Early game was on track, I squashed Bandar Log but was then hemmed in by my alliances, my original plan focus on construction 6, get in the water and take over R'lyeh, with that territory that (hopefully) others weren't equipped to conquer i'd then turn on the other land nations.
In reality I only really recruited the mother casters for research, having been put off by my very first crone coming out the door diseased, I badly lagged on research and ended up relying on ulm for magic items to get into the water which of course was never going to turn out well but after a point the plan had inertia.
I think it's entirely possible that if vanheim and man had swapped places and the need to defend against R'lyeh then I'd be victorious here as it is I just couldn't justify starting a second war given the troops I needed to defend against him.
Last edited by Jarvis; 04-08-2012 at 10:27 PM.
04-08-2012, 11:08 PM
Lesser Hivemind Node
I don't think I saw a single Knight of Avalon in any battle where they could have made a real difference, but the Wardens seemed reasonably tough against thrice their number in standard troops or ~1.75x in national specials (Skinshifters). Which was about right for their cost. In most situations a lack of shield would have been ruinous for them, but you had the mixed fortune of facing nations that couldn't really use that against you. They weren't tough enough that I would have gone for an Earth 9/Dom10 build when I could have had something like a phoenix giving flaming, wind guided longbows everywhere, but that is a strategy shut down by anyone with air access for Arrow Fend or Storm/Fog Warriors. Which would have been me and maybe a percentage of Pythium's Arch Theurgs.
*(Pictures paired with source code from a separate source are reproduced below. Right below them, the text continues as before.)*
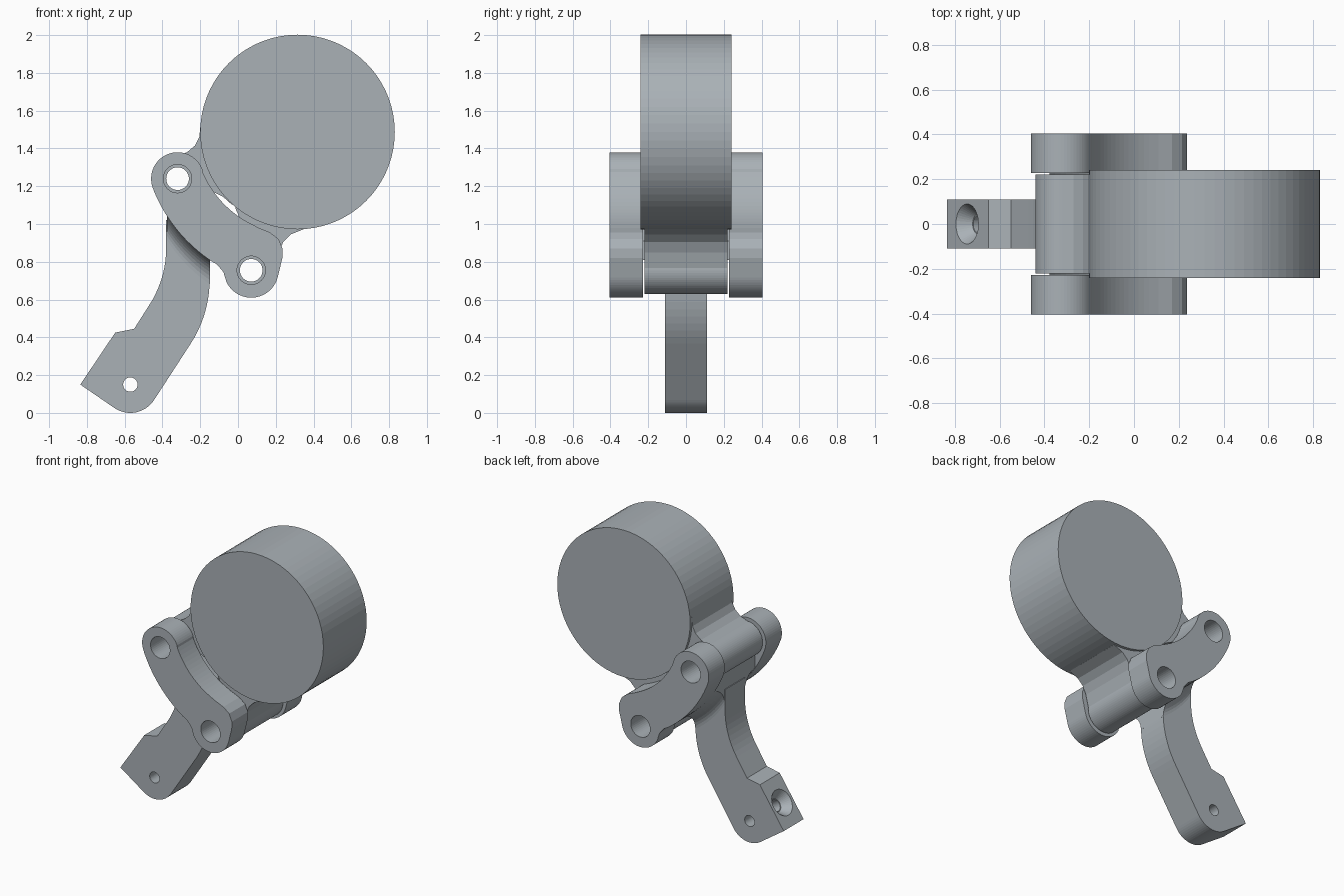
import bpy
import bmesh
from math import sin, cos, radians, ceil
from mathutils import Vector

if "Cube" in bpy.data.objects:
    bpy.data.objects.remove(bpy.data.objects["Cube"])

# Single grey finish
grey = bpy.data.materials.new("plain_grey")
grey.use_nodes = True
grey.diffuse_color = (0.40, 0.44, 0.47, 1)
grey.node_tree.nodes["Principled BSDF"].inputs["Base Color"].default_value = grey.diffuse_color

# Main centres in the x-z plane
DRUM = (0.315, 1.487)
UPPER = (-0.32, 1.24)
LOWER = (0.07, 0.755)
PIN = (-0.57, 0.15)


def arc(c, r, a0, a1, step=6):
    n = max(1, ceil(abs(a1 - a0) / step))
    angles = [radians(a0 + (a1 - a0) * i / n) for i in range(n + 1)]
    return [(c[0] + r * cos(a), c[1] + r * sin(a)) for a in angles]


def finish(name, bm):
    bmesh.ops.recalc_face_normals(bm, faces=bm.faces)
    mesh = bpy.data.meshes.new(name)
    bm.to_mesh(mesh)
    bm.free()
    mesh.materials.append(grey)
    obj = bpy.data.objects.new(name, mesh)
    bpy.context.collection.objects.link(obj)
    return obj


def loft(name, rings):
    """Skin a list of equal closed rings and cap both ends."""
    bm = bmesh.new()
    loops = [[bm.verts.new(p) for p in ring] for ring in rings]
    for a, b in zip(loops, loops[1:]):
        for i in range(len(a)):
            j = (i + 1) % len(a)
            bm.faces.new((a[i], a[j], b[j], b[i]))
    bm.faces.new(loops[0])
    bm.faces.new(loops[-1])
    return finish(name, bm)


def prism(name, outline, y0, y1):
    return loft(name, [[(x, y, z) for x, z in outline] for y in (y0, y1)])


def drill(obj, start, axis, depth, r1, r2):
    """Cut a round or tapered hole starting at a point."""
    axis = Vector(axis).normalized()
    bm = bmesh.new()
    bmesh.ops.create_cone(bm, cap_ends=True, segments=40, radius1=r1, radius2=r2, depth=depth)
    cutter = finish("hole_cutter", bm)
    cutter.rotation_mode = "QUATERNION"
    cutter.rotation_quaternion = axis.to_track_quat("Z", "Y")
    cutter.location = Vector(start) + axis * depth / 2
    cutter.hide_render = True
    mod = obj.modifiers.new("hole", "BOOLEAN")
    mod.operation = "DIFFERENCE"
    mod.solver = "EXACT"
    mod.object = cutter
    bpy.context.view_layer.objects.active = obj
    bpy.ops.object.modifier_apply(modifier=mod.name)
    bpy.data.objects.remove(cutter)


def cross_hole(obj, c, r):
    drill(obj, (c[0], -1, c[1]), (0, 1, 0), 2, r, r)


# Drum
prism("drum", arc(DRUM, 0.515, 0, 355, 5), -0.24, 0.24)

# Lugs joining the drum to the two pivots
upper_lug = prism("upper_lug", arc(UPPER, 0.12, 90, 290) + [
    (-0.2, 1.155), (-0.13, 1.17), (-0.08, 1.145), (-0.03, 1.1), (0, 1.2), (0, 1.53),
    (-0.198, 1.53), (-0.205, 1.46), (-0.228, 1.415), (-0.27, 1.38)], -0.22, 0.22)
cross_hole(upper_lug, UPPER, 0.06)

lower_lug = prism("lower_lug", arc(LOWER, 0.125, 170, 365) + [
    (0.215, 0.85), (0.24, 0.905), (0.28, 0.945), (0.35, 0.973), (0.35, 1.2), (0.05, 1.2),
    (-0.015, 1.085), (0.01, 1.03), (0.01, 0.95), (-0.02, 0.86)], -0.22, 0.22)
cross_hole(lower_lug, LOWER, 0.06)

# Pair of curved links
link = (arc(UPPER, 0.14, 21, 201) + arc(DRUM, 0.822, 203, 236, 3)
        + [(-0.11, 0.785), (-0.077, 0.745)] + arc(LOWER, 0.145, 205, 345)
        + [(0.235, 0.82), (0.236, 0.87), (0.215, 0.92), (0.17, 0.955), (0.11, 0.98)]
        + arc(DRUM, 0.545, 243, 203, 3))
for side, name in ((1, "back_link"), (-1, "front_link")):
    plate = prism(name, link, side * 0.228, side * 0.405)
    for centre in (UPPER, LOWER):
        cross_hole(plate, centre, 0.075)

# Bent arm with pin hole and countersunk bore
arm = prism("arm", [(-0.55, 0.445), (-0.65, 0.425), (-0.835, 0.15)]
            + arc(PIN, 0.15, 236, 327) + arc((-0.77, 0.705), 0.62, -33, 0, 4)
            + [(-0.15, 0.92), (-0.3, 1.05), (-0.38, 1.02)]
            + arc((-0.94, 0.875), 0.56, 0, -33, 4), -0.11, 0.11)
cross_hole(arm, PIN, 0.038)
inward = Vector((0.83, 0, -0.559))
mouth = Vector((-0.745, 0, 0.284))
drill(arm, mouth - inward * 0.01, inward, 0.07, 0.097, 0.045)
drill(arm, mouth, inward, 0.22, 0.04, 0.04)

# Flared web spreading the arm out to both links
flare = arc((0.13, 0.24), 0.13, 270, 180, 10)
section = [(d, y) for d, y in flare] + [(-0.1, 0.24), (-0.1, -0.24)]
section += [(d, -y) for d, y in reversed(flare)]
loft("arm_flare", [[(x, y, z - d) for d, y in section]
                   for x, z in arc(DRUM, 0.82, 212.5, 235.5, 3)])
Ironically I was originally going to go for a similar stealth strategy - all my Vanir (including Van cavalry, Vanjarls, Vanherses and Vandrotts) were stealth capable but I only launched about two sneak attacks and recruited some 30-40 Van in total. Between my Dom7 and the high cost of the Van I coudln't really justify heavy investment for a unit of just four worthwhile rounds of attack (a spear and three javelins - no swords!), even if being mounted meant they dealt really well with fatigue and most units would never have hit them back due to obscene defensive scores. Instead, by the time I went to war with Man I was pulling in 40+ skinshifters a turn and had at least twenty Van commanders on the fronts purely to summon lightning bolts and winds.
Meanwhile I use the ships ability of my commanders (move through one sea province to another land province with your army) only once because I was landlocked. Even after I'd captured most of the coast. It might have helped in a defensive war against R'lyeh, but I'm not convinced the terrain was ideal for that. It would have required a lot of feinting and trapping.
When I first went to war with Ulm I was terrified it would get me killed. I knew Man had to attack me as part of the original informal alliance, because Ulm had you choked up in the middle and because holding R'lyehs water territories is nigh impossible for non-amphibious nations. Almost all of my troops were down south under the pretence of pressuring Pythium. (I got away with stacking up a decent number on Ulm's borders by claiming I had lots of Carpets, which was both a reasonable claim for my nation's paths/gems and made sense from a logistical point of view given the terrains and distances involved.)
Basically what I'm saying is we each played the others starting location and ideal strategy (me: troops, you: sacreds), but it worked out better for me after that One Battle At Gipha With The Summons.
I had a lucky starting location, lucky sites, and was luckily next to one of the nations that couldn't effectively choke me with PD or blockers.